NASHVILLE, Tenn. (WTVF) — Gov. Bill Lee repeated an unsubstantiated claim that an expansion of mail-in ballots for this year's elections amid the COVID-19 pandemic may lead to fraud.
A lawsuit currently seeks to allow anyone fearful of contracting COVID-19 at a polling place to request a mail-in ballot. Right now, Tennessee voters need a valid excuse to request a mail-in ballot. State law affords that opportunity to older voters, and those who are ill or disabled, among other groups. But Tennessee Attorney General Herbert Slatery has said fear of contracting the coronavirus isn't a valid excuse.
While a judge is set to rule on the issue next week, NewsChannel 5 asked Gov. Lee about the issue at his Thursday press briefing.
"Fundamentally, I don’t believe that we ought to have absentee voting with no excuse because it opens up opportunities for fraud," Lee said.
Lee offered no evidence during the briefing to back up that claim.
Lee's claims linking increased vote-by-mail to opportunities for fraud are similar to claims President Trump made this week on Twitter, in two tweets that were flagged for factual inaccuracies by the social media giant.
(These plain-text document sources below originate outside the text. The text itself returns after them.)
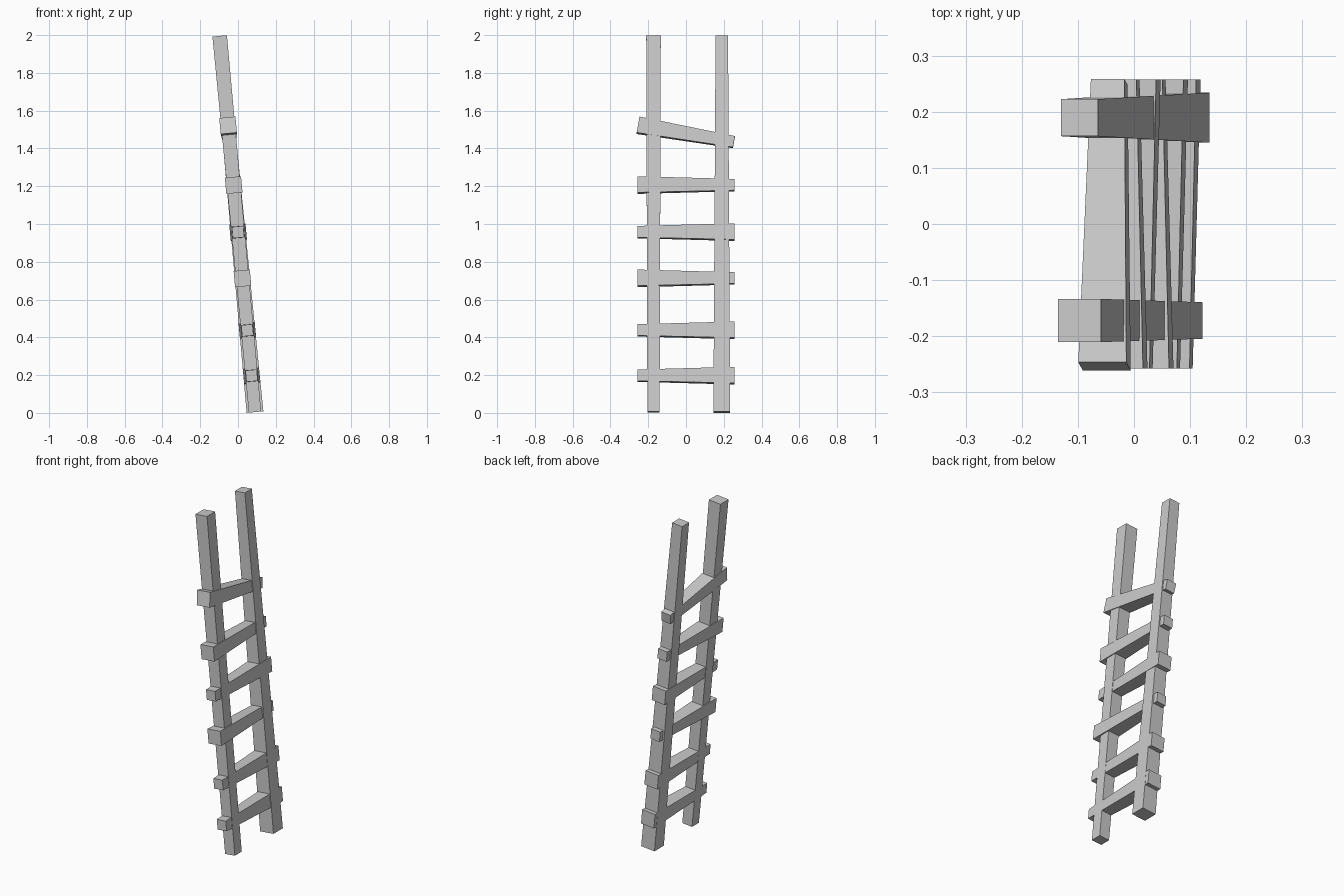
import bpy, bmesh, math
from mathutils import Matrix

if "Cube" in bpy.data.objects:
    bpy.data.objects.remove(bpy.data.objects["Cube"])

# Leaning plane of the whole ladder: local x = thickness, y = width, z = up the rails
LEAN = math.atan2(0.187, 1.992)
LADDER = Matrix.Translation((-0.0035, 0, 1.0)) @ Matrix.Rotation(-LEAN, 4, 'Y')


def tapered_beam(name, length, start, end, placement):
    """Square beam along local z, tapering from start width to end width."""
    bm = bmesh.new()
    bmesh.ops.create_cube(bm, size=1)
    for v in bm.verts:
        w = end if v.co.z > 0 else start
        v.co.x *= w
        v.co.y *= w
        v.co.z *= length
    mesh = bpy.data.meshes.new(name)
    bm.to_mesh(mesh)
    bm.free()
    obj = bpy.data.objects.new(name, mesh)
    bpy.context.collection.objects.link(obj)
    obj.matrix_world = LADDER @ placement
    return obj


# Side rails, tapering in opposite directions
rail_len = 2.0
tapered_beam("left_rail", rail_len, 0.065, 0.077, Matrix.Translation((0, -0.172, 0)))
tapered_beam("right_rail", rail_len, 0.089, 0.066, Matrix.Translation((0, 0.1895, 0)))

# Rungs: (height, width at -y end, width at +y end, slant in degrees)
THIN, THICK = 0.06, 0.086
rungs = [
    (0.197, THIN, THICK, 0),
    (0.437, THIN, THICK, 0),
    (0.712, THICK, THIN, 0),
    (0.957, THIN, THICK, 0),
    (1.206, THICK, THIN, 0),
    (1.478, THICK, THIN, 10),
]
for i, (z, start, end, slant) in enumerate(rungs, 1):
    # lay the beam along y, tilted within the ladder plane
    place = (Matrix.Translation((0, 0, (z - 1.0) / math.cos(LEAN)))
             @ Matrix.Rotation(math.radians(-90 - slant), 4, 'X'))
    tapered_beam(f"rung_{i}", 0.515, start, end, place)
"I don’t think there actually is evidence of fraud," said Sen. Raumesh Akbari (D-Memphis). "I think that’s something you’ve seen our president say on the national level, and Twitter actually fact checked him and said there’s no evidence that having expanded absentee voting leads to fraud."
Experts say mail-in ballots are vary rarely linked to fraud. One review found only 31 fraud cases in more than a billion absentee and in-person votes cast in the United States between 2000 and 2014.
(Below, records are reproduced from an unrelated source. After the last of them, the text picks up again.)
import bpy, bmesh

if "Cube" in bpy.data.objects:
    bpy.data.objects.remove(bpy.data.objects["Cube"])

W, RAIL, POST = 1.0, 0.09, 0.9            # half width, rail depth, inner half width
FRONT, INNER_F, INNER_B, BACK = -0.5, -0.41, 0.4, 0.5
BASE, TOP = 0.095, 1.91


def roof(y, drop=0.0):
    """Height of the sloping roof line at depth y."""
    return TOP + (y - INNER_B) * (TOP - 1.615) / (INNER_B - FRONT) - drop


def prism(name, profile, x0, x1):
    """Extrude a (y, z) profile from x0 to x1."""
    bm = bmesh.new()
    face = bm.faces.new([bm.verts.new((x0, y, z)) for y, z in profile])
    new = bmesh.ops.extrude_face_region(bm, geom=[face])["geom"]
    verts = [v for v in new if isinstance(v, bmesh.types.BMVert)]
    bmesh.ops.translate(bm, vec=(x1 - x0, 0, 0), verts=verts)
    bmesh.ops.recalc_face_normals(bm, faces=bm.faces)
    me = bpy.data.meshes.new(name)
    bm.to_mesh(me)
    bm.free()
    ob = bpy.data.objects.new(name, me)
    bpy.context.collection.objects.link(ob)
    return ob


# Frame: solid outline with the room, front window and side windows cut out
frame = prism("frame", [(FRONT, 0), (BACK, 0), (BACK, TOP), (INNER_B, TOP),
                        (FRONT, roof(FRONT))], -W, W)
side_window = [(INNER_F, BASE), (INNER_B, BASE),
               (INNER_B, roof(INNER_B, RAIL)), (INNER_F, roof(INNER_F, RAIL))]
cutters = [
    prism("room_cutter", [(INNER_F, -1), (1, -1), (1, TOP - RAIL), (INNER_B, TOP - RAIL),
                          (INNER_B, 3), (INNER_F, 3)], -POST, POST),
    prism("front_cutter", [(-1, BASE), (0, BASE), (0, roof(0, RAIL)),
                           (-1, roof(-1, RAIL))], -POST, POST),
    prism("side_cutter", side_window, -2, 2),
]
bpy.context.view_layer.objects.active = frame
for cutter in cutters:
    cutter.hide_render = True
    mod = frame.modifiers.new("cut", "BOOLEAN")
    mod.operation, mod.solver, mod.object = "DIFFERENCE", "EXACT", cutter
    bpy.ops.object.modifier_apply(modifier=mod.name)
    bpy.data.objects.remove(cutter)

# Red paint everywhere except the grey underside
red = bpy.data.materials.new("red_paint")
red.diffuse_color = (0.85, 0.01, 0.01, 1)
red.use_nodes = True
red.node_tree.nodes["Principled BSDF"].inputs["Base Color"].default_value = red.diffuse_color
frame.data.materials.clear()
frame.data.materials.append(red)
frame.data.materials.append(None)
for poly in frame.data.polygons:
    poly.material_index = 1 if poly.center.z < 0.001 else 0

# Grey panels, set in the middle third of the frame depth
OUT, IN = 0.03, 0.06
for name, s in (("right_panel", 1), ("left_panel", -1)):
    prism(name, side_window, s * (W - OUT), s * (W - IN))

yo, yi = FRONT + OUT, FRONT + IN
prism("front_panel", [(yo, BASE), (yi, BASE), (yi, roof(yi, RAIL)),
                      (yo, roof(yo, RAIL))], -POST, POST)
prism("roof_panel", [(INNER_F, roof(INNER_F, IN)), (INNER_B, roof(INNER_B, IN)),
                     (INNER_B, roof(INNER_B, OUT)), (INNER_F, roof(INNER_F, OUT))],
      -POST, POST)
"When you don’t have fraud, and you're alleging that, I think it can be kind of dangerous and discourage people to vote -- people who really need to vote by mail," Akbari said.